nem·a·to·di·a·sis

(nem'ă-tō-dī'ă-sis),
Infection with nematode parasites.
Farlex Partner Medical Dictionary © Farlex 2012

nem·a·to·di·a·sis

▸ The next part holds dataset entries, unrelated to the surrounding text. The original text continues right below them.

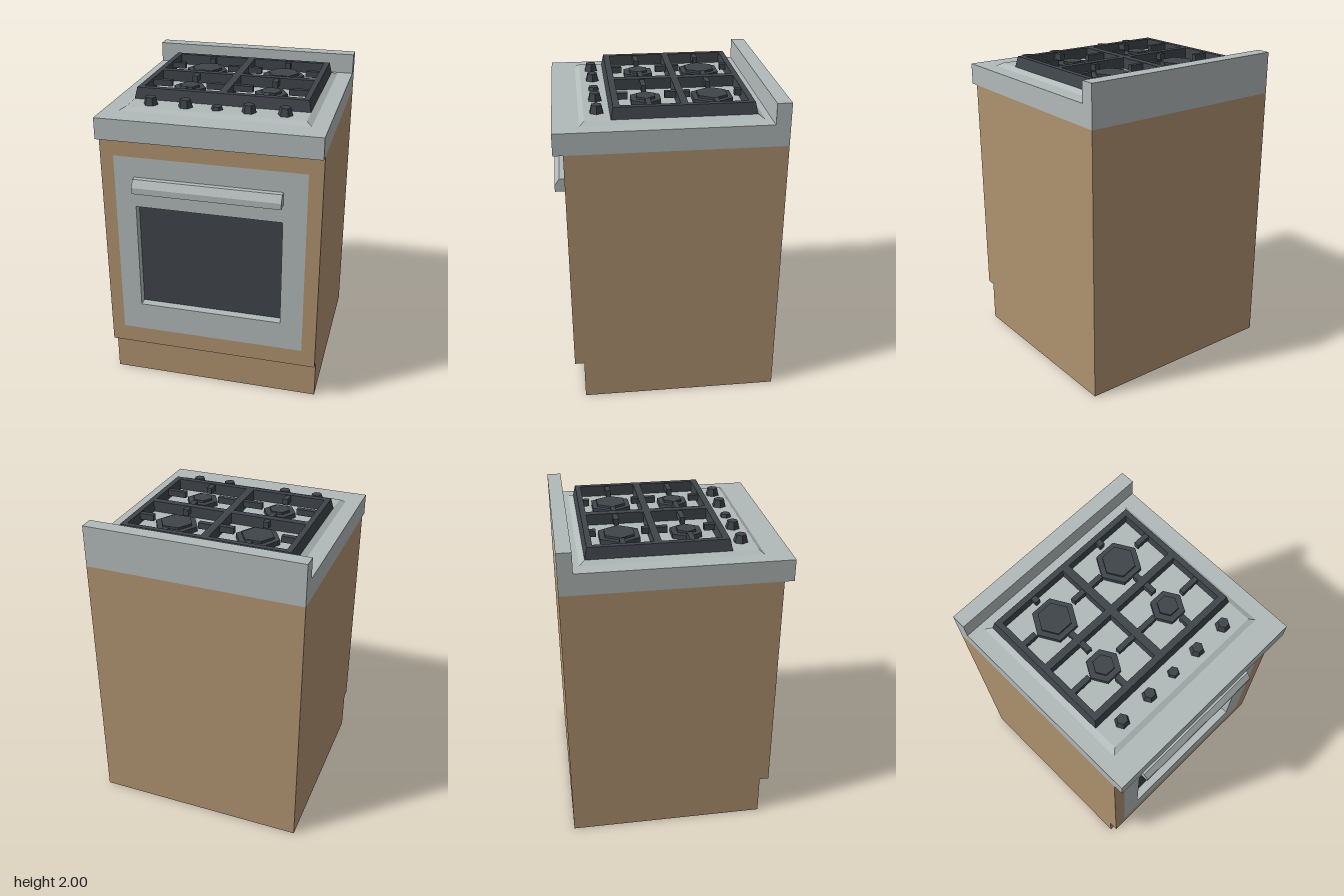
import * as THREE from 'three';

const material = (name, color) => Object.assign(new THREE.MeshStandardMaterial({ color }), { name });

// Box between two corners
function block(x0, x1, y0, y1, z0, z1) {
  const g = new THREE.BoxGeometry(x1 - x0, y1 - y0, z1 - z0);
  return g.translate((x0 + x1) / 2, (y0 + y1) / 2, (z0 + z1) / 2);
}

const corners = (x0, x1, y0, y1) =>
  [[x0, y0], [x1, y0], [x1, y1], [x0, y1]].map(([x, y]) => new THREE.Vector2(x, y));

// Rectangular plate with rectangular openings, extruded along +z
function plate(outer, holes, depth) {
  const shape = new THREE.Shape(corners(...outer));
  holes.forEach(h => shape.holes.push(new THREE.Path(corners(...h))));
  return new THREE.ExtrudeGeometry(shape, { depth, bevelEnabled: false });
}

// Pull every vertex above y into the given rectangle, giving sloped sides
function taperTop(geometry, y, x0, x1, z0, z1) {
  const g = geometry.index ? geometry.toNonIndexed() : geometry;
  const p = g.attributes.position;
  for (let i = 0; i < p.count; i++) {
    if (p.getY(i) < y) continue;
    p.setX(i, THREE.MathUtils.clamp(p.getX(i), x0, x1));
    p.setZ(i, THREE.MathUtils.clamp(p.getZ(i), z0, z1));
  }
  g.computeVertexNormals();
  return g;
}

// Flat-sided hexagonal prism with corners pointing along x
function hexPrism(rTop, rBottom, y0, y1, x, z) {
  const g = new THREE.CylinderGeometry(rTop, rBottom, y1 - y0, 6).toNonIndexed();
  g.computeVertexNormals();
  return g.rotateY(Math.PI / 6).translate(x, (y0 + y1) / 2, z);
}

export function createModel() {
  const model = new THREE.Group();
  model.name = 'cooker';
  const wood = material('wood', 0xb09370);
  const metal = material('metal', 0xb2bab9);
  const dark = material('darkIron', 0x40454a);
  const add = (name, geometry, mat) => {
    const mesh = new THREE.Mesh(geometry, mat);
    mesh.name = name;
    model.add(mesh);
  };

  // Cabinet with set-back plinth and a front frame around the oven door
  const door = [-0.605, 0.6, 0.38, 1.615];
  const pane = [-0.475, 0.455, 0.57, 1.285];
  add('cabinet', block(-0.69, 0.69, 0, 1.735, -0.69, 0.57), wood);
  add('cabinetFront', plate([-0.69, 0.69, 0.265, 1.735], [door], 0.06).translate(0, 0, 0.57), wood);

  // Oven door with recessed window
  add('ovenDoor', plate(door, [pane], 0.06).translate(0, 0, 0.57), metal);
  add('ovenWindow', block(...pane, 0.57, 0.574), dark);

  // Door handle: side profile swept across the door
  const profile = new THREE.Shape([[-0.63, 1.4], [-0.63, 1.485], [-0.665, 1.485], [-0.695, 1.44], [-0.695, 1.4]]
    .map(([z, y]) => new THREE.Vector2(z, y)));
  add('doorHandle', new THREE.ExtrudeGeometry(profile, { depth: 0.93, bevelEnabled: false })
    .rotateY(Math.PI / 2).translate(-0.475, 0, 0), metal);

  // Worktop, upstand and raised hob tray
  add('worktop', block(-0.69, 0.69, 1.735, 1.87, -0.69, 0.69), metal);
  add('upstand', block(-0.69, 0.69, 1.87, 2, -0.69, -0.6), metal);
  add('hobTray', taperTop(block(-0.59, 0.59, 1.87, 1.89, -0.56, 0.53), 1.88, -0.555, 0.555, -0.525, 0.5), metal);

  // Pan support frame with four openings (shape y is -z)
  const openings = [];
  for (const [x0, x1] of [[-0.505, -0.025], [0.025, 0.505]])
    for (const [y0, y1] of [[0.115, 0.475], [-0.29, 0.07]]) openings.push([x0, x1, y0, y1]);
  const frame = plate([-0.555, 0.555, -0.345, 0.525], openings, 0.07)
    .rotateX(-Math.PI / 2).translate(0, 1.89, 0);
  add('panSupport', taperTop(frame, 1.92, -0.54, 0.54, -0.51, 0.33), dark);

  // Burners and the fingers that reach towards them
  const burners = [
    { z: -0.295, r: 0.14, cap: 0.103, reach: 0.15, ends: [[-0.475, -0.436], [-0.158, -0.115]] },
    { z: 0.115, r: 0.105, cap: 0.065, reach: 0.115, ends: [[-0.07, 0], [0.225, 0.29]] },
  ];
  for (const side of [-1, 1]) {
    const x = 0.265 * side;
    for (const b of burners) {
      add('burner', hexPrism(b.r, b.r, 1.89, 1.92, x, b.z), dark);
      add('burnerCap', hexPrism(b.cap, b.cap, 1.92, 1.935, x, b.z), dark);
      for (const [z0, z1] of b.ends)
        add('supportFinger', block(x - 0.0175, x + 0.0175, 1.915, 1.955, z0, z1), dark);
      const left = side < 0 ? -0.505 : 0.025, right = side < 0 ? -0.025 : 0.505;
      add('supportFinger', block(left, x - b.reach, 1.915, 1.955, b.z - 0.016, b.z + 0.016), dark);
      add('supportFinger', block(x + b.reach, right, 1.915, 1.955, b.z - 0.016, b.z + 0.016), dark);
    }
  }

  // Control knobs, the middle one smaller
  for (const x of [-0.42, -0.2, 0.195, 0.415])
    add('knob', hexPrism(0.034, 0.046, 1.89, 1.938, x, 0.422), dark);
  add('smallKnob', hexPrism(0.031, 0.037, 1.89, 1.912, -0.003, 0.422), dark);

  return model;
}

(nem'ă-tō-dī'ă-sis)
Infection with nematode parasites.
Medical Dictionary for the Health Professions and Nursing © Farlex 2012
References in periodicals archive ?
Prevalence of Gastrointestinal Nematodiasis and Comparative Efficacy of Anthelmintics on Body Weight of Cattle in Bangladesh International J.
Nitrogen metabolism in nematodiasis of sheep in relation to productivity.
Clinical Relevance--Antemortem diagnosis of proventricular nematodiasis has not been reported in psittacine birds.
In equines, large strongyles (red worms or blood worms), small strongyles (small worms), Parascaris equorum (ascarids), Strongyloides westeri, Habronema spp., Draschia spp., Oxyurides (pinworms), Dictyocaluc arnfieldi (lung worms) and Trichostrongylus axei (stomach worms) are responsible for nematodiasis.
The observed disease conditions reported as SDs in correlation to affected organ system and etiologies when available were as follows: Digestive system diseases (n = 1,204) were bacterial infections (clostridial, mycobacteriosis, salmonellosis, staphylococcosis), parasitic infections (coccidiosis, nematodiasis, trichomoniasis, cestodiasis), neoplasia, fatty liver syndrome, intestinal volvulus and intussusception, and foreign body ingestion and obstruction.
Baylisascaris procyonis was previously reported from 3 of 4 raccoons collected at the Henry Doorly Zoo in Omaha, Nebraska in the course of an epizootiological investigation of cerebral nematodiasis in macaws in the zoo resulting from infection with B.
procyonis visceral larva migrans (also called neural larva migrans or cerebrospinal nematodiasis) presents as acute fulminant eosinophilic meningoencephalitis producing symptoms that include incoordination, ataxia, torticollis, nystagmus, and mentation changes.
Contaminative ability of Baylisascaris procyonis infected raccoons in an outbreak of cerebrospinal nematodiasis. Proceedings of the Helminthological Society of Washington 49:155-157.
(32) The outbreak of nematodiasis in Guangdong province in 2004 killed more than 10,000 pine trees at the South China Botanical Garden.
In non-raccoon hosts, including humans, larvae of this parasitic nematode can cause severe neurological disease (cerebrospinal nematodiasis) and often damage visceral and ocular tissues (Kazacos 2001).